Task brief: A single number is expected: the count of lines in the records below that contain "faces".

The records:
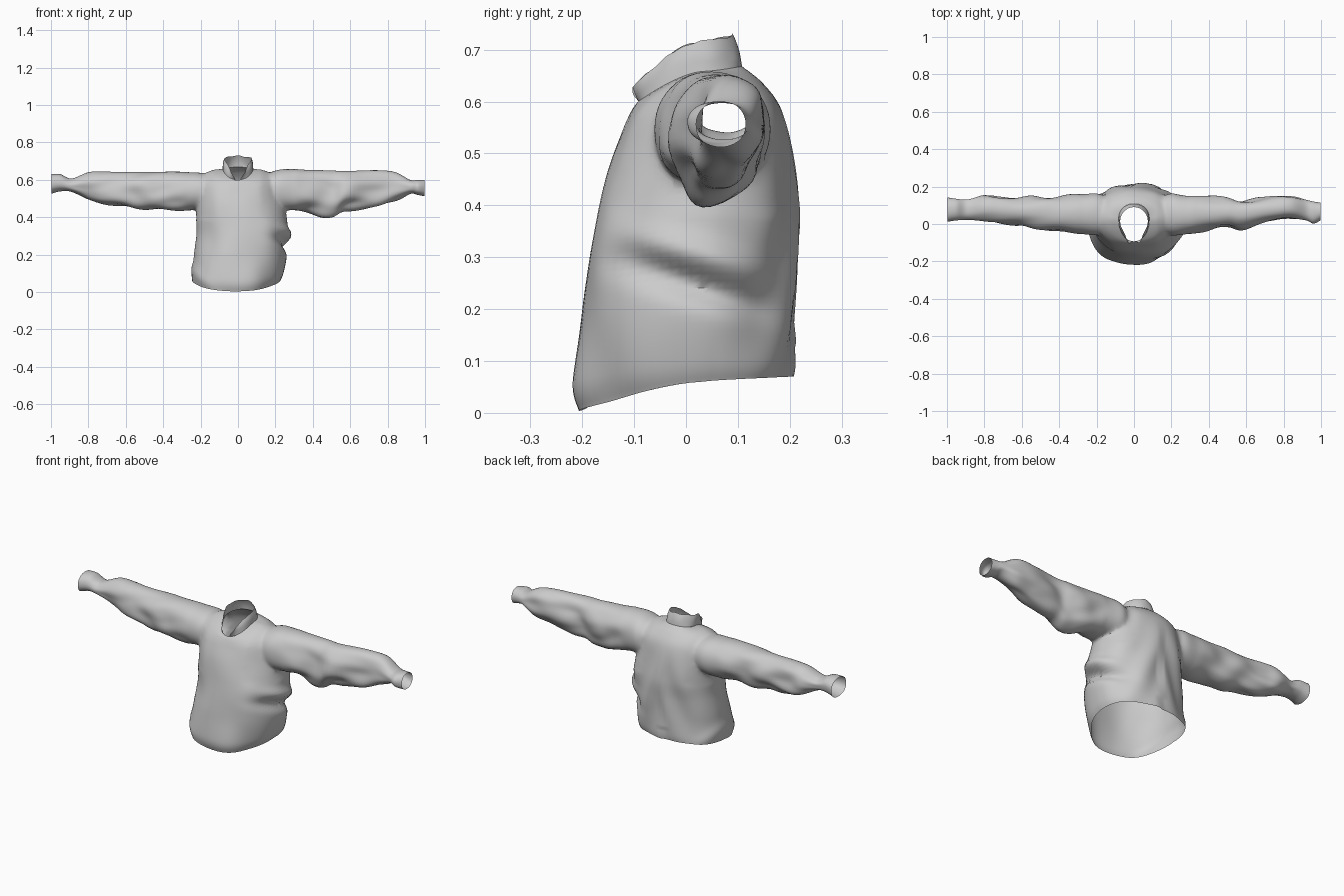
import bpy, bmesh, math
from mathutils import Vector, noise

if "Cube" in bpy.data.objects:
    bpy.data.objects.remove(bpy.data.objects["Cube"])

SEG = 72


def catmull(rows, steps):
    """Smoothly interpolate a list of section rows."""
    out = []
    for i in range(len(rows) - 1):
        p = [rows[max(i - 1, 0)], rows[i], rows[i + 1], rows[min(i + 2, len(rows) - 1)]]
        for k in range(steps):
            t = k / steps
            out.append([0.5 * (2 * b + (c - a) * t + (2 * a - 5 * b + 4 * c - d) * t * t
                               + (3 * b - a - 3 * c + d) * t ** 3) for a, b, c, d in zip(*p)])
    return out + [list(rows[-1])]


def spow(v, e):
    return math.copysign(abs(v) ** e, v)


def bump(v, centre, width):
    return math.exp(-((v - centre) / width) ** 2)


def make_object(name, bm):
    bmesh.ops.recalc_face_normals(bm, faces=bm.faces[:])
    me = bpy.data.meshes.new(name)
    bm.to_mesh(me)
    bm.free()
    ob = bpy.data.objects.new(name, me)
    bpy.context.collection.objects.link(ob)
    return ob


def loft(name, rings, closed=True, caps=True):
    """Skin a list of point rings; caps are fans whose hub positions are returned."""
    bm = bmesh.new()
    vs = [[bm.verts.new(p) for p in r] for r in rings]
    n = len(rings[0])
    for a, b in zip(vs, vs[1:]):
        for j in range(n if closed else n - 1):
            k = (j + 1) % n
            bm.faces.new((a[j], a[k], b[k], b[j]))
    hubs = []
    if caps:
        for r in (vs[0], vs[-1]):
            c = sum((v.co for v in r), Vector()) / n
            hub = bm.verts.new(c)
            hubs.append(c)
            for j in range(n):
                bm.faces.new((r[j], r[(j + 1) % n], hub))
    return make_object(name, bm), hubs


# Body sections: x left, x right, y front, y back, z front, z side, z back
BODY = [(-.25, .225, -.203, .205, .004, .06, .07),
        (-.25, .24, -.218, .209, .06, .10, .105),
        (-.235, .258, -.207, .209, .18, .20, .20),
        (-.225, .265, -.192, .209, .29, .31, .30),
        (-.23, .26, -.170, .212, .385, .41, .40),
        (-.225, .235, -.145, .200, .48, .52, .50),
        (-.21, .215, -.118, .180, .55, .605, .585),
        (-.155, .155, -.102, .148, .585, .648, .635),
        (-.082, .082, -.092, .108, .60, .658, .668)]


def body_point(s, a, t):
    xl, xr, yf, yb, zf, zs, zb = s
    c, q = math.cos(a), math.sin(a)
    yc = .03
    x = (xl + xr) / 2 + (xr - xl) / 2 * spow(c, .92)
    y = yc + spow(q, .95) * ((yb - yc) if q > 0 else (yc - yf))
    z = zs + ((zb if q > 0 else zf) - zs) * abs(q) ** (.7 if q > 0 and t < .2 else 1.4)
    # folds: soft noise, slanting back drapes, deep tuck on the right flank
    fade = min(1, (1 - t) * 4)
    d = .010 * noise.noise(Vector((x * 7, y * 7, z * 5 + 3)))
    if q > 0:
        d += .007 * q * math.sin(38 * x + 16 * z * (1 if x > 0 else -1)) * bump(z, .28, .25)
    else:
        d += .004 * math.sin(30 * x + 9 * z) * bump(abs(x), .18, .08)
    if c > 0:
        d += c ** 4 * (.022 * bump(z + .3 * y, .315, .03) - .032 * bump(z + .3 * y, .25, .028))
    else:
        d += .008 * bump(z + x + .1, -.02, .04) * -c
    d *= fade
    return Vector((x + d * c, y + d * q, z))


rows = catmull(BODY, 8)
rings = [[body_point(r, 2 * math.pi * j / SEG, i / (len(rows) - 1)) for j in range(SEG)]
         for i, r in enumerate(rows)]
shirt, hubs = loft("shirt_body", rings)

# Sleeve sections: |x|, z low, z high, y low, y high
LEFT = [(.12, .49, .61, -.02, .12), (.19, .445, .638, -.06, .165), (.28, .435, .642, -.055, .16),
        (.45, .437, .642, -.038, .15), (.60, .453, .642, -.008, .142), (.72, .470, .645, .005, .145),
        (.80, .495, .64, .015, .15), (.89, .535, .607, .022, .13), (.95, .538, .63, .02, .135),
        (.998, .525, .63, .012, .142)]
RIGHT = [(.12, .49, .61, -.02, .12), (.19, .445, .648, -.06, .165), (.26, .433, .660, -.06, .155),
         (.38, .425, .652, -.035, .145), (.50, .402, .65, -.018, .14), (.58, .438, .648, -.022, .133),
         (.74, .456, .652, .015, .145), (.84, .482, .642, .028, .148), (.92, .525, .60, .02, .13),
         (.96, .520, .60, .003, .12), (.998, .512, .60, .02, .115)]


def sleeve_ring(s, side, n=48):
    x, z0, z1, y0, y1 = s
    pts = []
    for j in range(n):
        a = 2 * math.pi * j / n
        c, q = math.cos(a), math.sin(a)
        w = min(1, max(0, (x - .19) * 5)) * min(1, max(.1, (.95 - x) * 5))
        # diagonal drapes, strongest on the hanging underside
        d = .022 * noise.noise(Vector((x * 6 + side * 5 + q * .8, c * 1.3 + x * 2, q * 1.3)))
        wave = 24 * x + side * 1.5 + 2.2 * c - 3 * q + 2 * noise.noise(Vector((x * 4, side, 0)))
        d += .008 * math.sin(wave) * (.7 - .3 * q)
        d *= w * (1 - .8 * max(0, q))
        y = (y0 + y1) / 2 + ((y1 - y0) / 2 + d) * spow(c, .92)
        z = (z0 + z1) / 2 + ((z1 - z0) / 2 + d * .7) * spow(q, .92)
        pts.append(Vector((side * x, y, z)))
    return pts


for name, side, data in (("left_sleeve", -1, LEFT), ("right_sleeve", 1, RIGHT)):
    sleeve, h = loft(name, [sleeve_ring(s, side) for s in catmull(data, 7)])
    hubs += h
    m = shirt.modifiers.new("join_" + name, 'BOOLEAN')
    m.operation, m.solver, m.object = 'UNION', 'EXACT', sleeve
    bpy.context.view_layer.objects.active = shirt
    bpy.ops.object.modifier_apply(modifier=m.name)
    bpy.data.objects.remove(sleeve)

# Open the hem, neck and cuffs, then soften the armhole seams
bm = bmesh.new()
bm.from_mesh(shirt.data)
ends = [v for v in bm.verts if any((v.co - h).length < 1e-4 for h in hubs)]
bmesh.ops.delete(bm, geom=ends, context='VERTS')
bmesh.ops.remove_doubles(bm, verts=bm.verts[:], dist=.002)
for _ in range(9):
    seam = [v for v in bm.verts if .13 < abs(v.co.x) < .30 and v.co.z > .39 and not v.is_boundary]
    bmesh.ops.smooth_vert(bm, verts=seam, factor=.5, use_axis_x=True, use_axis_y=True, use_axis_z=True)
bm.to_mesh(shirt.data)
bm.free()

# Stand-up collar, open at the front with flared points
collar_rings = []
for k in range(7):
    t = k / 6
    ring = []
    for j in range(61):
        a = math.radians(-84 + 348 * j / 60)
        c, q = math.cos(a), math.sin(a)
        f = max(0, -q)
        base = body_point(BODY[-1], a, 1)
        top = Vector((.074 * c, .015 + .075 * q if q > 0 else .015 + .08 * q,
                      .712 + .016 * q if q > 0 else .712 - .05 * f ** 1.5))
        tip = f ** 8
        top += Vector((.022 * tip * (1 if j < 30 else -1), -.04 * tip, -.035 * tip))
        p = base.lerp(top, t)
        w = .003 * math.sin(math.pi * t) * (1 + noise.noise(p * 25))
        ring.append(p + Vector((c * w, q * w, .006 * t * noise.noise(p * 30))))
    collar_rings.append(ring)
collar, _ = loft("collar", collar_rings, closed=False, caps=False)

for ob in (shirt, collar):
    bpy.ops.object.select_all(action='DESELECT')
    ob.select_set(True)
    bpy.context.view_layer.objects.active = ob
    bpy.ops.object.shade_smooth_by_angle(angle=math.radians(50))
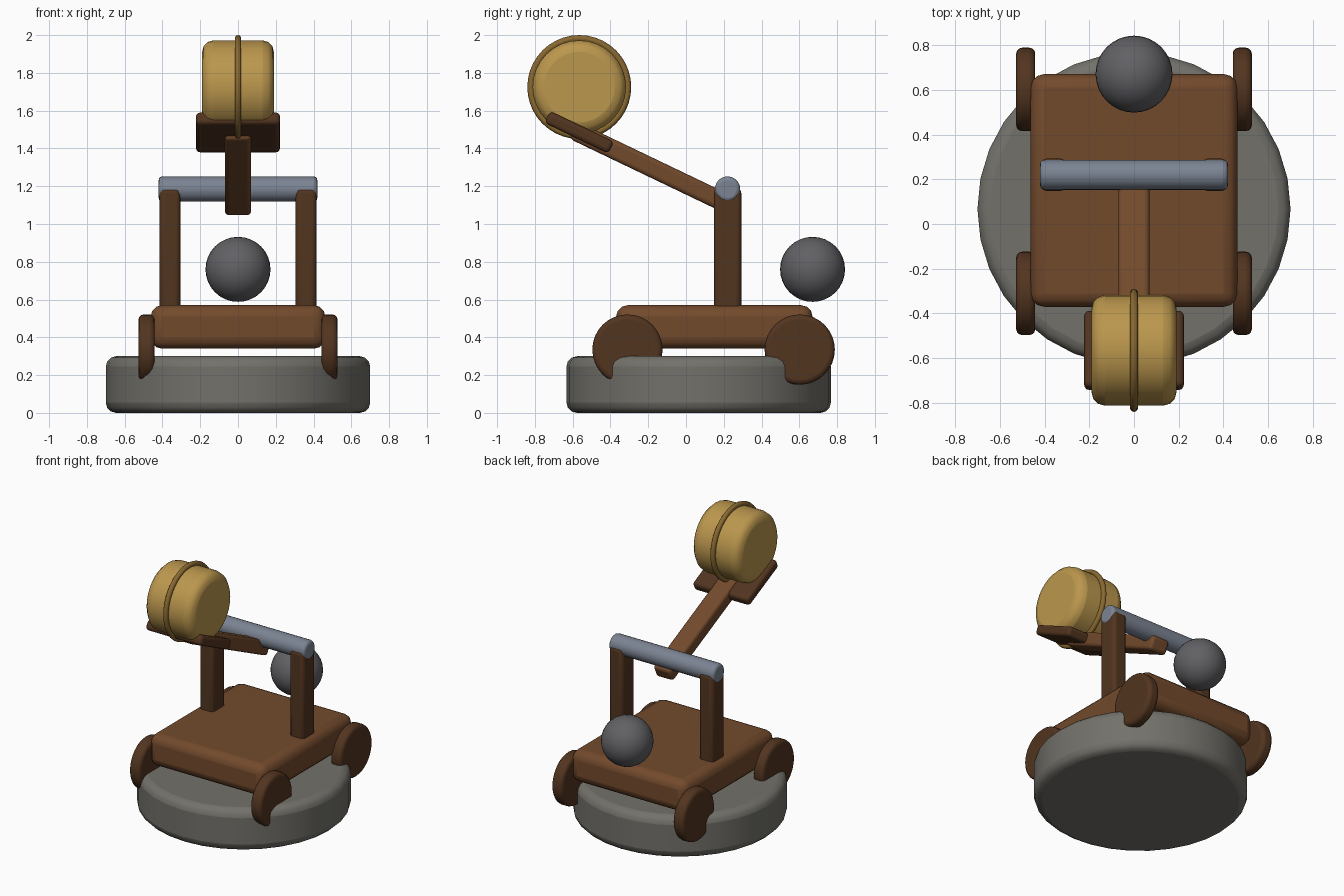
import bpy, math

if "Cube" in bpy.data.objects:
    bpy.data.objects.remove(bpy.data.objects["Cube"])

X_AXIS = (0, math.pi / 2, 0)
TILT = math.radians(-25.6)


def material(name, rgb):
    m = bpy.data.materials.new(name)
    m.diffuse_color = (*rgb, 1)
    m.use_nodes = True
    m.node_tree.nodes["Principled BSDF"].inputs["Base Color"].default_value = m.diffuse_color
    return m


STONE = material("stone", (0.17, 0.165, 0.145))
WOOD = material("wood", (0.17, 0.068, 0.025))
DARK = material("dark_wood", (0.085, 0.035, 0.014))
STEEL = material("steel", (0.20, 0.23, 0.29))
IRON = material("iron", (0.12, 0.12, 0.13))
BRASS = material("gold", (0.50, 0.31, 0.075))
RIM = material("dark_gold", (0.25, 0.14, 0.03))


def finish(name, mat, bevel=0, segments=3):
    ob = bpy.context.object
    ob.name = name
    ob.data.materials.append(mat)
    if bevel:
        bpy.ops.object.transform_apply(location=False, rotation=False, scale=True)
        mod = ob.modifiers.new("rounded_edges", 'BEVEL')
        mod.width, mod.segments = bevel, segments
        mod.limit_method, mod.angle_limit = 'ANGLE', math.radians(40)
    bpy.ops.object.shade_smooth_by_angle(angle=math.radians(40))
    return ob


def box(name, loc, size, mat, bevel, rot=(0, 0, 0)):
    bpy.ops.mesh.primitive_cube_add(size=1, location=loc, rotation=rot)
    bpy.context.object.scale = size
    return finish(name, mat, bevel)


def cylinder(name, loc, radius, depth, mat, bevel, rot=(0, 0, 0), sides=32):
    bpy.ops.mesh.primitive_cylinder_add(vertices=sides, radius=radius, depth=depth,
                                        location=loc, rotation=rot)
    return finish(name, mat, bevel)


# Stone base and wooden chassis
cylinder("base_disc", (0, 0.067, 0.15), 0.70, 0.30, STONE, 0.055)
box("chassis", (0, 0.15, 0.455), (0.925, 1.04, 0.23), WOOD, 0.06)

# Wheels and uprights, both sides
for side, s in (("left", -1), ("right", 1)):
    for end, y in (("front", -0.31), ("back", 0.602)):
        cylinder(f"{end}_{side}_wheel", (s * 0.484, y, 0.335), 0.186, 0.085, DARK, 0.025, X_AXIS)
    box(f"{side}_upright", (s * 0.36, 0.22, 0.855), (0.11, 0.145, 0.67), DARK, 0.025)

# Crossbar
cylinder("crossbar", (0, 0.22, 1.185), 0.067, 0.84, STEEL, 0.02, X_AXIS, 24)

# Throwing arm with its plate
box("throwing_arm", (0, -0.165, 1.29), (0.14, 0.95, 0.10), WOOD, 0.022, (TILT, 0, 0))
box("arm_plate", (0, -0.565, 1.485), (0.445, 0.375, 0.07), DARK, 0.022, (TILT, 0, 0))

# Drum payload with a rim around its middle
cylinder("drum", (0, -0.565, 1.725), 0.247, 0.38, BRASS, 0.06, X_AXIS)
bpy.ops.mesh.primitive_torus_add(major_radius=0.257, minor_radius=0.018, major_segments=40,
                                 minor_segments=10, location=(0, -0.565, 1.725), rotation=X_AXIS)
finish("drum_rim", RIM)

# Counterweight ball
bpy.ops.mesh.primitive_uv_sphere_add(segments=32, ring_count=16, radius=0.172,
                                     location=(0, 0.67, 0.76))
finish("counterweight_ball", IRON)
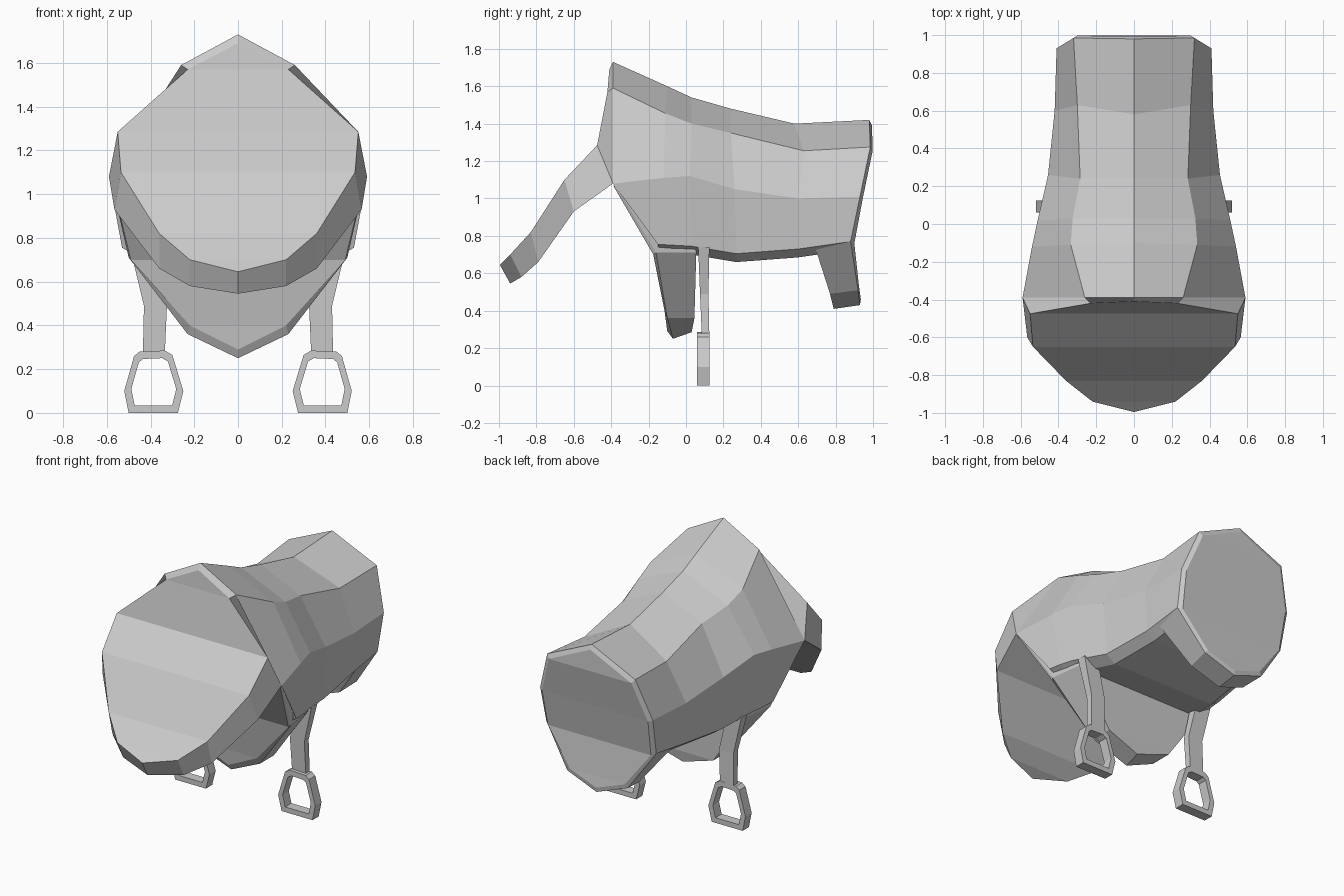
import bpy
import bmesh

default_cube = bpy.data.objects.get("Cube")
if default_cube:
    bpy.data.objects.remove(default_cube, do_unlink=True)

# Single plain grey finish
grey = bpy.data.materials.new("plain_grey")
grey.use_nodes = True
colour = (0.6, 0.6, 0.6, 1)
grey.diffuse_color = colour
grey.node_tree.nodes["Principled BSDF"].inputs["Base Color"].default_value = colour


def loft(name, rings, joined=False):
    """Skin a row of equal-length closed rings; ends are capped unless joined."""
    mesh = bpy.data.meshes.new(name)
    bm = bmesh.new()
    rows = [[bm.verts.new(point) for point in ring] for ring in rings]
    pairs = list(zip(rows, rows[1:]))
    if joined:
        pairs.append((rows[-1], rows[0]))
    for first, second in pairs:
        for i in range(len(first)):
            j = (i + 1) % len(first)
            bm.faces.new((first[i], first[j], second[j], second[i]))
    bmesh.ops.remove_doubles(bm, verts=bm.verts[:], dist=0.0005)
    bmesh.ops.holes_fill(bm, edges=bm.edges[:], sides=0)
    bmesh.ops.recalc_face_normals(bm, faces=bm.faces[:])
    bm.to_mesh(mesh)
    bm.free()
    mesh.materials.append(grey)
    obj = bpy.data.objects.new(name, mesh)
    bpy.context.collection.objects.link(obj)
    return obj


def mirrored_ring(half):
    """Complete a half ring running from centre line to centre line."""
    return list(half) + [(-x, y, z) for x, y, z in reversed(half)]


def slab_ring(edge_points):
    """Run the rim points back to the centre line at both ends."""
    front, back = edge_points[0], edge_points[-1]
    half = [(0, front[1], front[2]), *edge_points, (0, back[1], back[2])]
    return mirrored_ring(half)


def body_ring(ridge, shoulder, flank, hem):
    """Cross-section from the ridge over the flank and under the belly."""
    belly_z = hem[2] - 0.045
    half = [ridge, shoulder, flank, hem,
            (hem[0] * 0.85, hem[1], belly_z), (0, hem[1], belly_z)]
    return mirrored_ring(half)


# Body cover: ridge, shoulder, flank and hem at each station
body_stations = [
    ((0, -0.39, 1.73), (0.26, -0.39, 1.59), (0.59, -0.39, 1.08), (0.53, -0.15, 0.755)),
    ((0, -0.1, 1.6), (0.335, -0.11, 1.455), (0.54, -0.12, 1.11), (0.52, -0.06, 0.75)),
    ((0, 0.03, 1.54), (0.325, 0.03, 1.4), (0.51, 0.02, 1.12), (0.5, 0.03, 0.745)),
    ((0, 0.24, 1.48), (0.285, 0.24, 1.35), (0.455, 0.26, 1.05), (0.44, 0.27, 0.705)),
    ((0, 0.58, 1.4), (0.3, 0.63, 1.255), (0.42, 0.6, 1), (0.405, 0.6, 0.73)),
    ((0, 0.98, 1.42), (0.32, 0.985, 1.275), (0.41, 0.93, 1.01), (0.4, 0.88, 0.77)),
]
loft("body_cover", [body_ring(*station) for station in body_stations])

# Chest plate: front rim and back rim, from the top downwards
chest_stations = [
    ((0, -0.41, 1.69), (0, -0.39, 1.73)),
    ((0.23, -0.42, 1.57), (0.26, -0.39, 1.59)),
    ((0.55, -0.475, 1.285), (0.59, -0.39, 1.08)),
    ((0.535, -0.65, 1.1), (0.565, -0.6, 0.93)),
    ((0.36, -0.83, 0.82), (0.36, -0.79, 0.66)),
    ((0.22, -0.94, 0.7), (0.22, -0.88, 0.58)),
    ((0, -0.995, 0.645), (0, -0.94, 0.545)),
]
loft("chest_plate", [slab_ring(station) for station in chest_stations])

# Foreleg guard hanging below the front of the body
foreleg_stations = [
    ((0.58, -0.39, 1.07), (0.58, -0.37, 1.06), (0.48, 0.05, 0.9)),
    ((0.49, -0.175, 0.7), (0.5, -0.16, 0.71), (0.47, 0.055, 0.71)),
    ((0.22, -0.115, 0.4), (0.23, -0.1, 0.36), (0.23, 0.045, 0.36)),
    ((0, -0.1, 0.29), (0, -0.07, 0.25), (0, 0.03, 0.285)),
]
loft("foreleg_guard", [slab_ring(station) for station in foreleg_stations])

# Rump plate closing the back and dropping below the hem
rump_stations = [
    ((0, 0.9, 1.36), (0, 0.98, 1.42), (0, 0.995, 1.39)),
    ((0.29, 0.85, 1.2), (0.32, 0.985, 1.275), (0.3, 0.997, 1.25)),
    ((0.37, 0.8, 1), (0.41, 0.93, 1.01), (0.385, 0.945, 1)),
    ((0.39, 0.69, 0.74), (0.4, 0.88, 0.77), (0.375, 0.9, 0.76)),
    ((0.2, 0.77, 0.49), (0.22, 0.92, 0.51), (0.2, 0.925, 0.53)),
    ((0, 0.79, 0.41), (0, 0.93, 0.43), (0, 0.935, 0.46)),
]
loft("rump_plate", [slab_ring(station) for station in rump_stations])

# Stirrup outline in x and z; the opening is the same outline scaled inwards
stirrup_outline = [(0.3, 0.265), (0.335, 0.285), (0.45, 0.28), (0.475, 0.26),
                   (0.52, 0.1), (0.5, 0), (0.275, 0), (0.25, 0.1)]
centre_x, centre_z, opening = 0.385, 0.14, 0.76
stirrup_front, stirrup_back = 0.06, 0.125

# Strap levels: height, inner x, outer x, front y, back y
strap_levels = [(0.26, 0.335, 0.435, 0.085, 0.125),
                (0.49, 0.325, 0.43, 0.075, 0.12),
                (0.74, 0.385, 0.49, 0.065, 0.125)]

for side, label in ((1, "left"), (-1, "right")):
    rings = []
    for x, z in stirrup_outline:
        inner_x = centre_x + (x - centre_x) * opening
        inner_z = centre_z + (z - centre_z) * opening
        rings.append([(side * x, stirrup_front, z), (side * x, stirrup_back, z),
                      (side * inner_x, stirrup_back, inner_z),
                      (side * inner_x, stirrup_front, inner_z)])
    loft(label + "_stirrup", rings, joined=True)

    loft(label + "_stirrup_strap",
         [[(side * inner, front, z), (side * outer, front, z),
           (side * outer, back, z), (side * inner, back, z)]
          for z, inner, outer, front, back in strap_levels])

Answer area: 5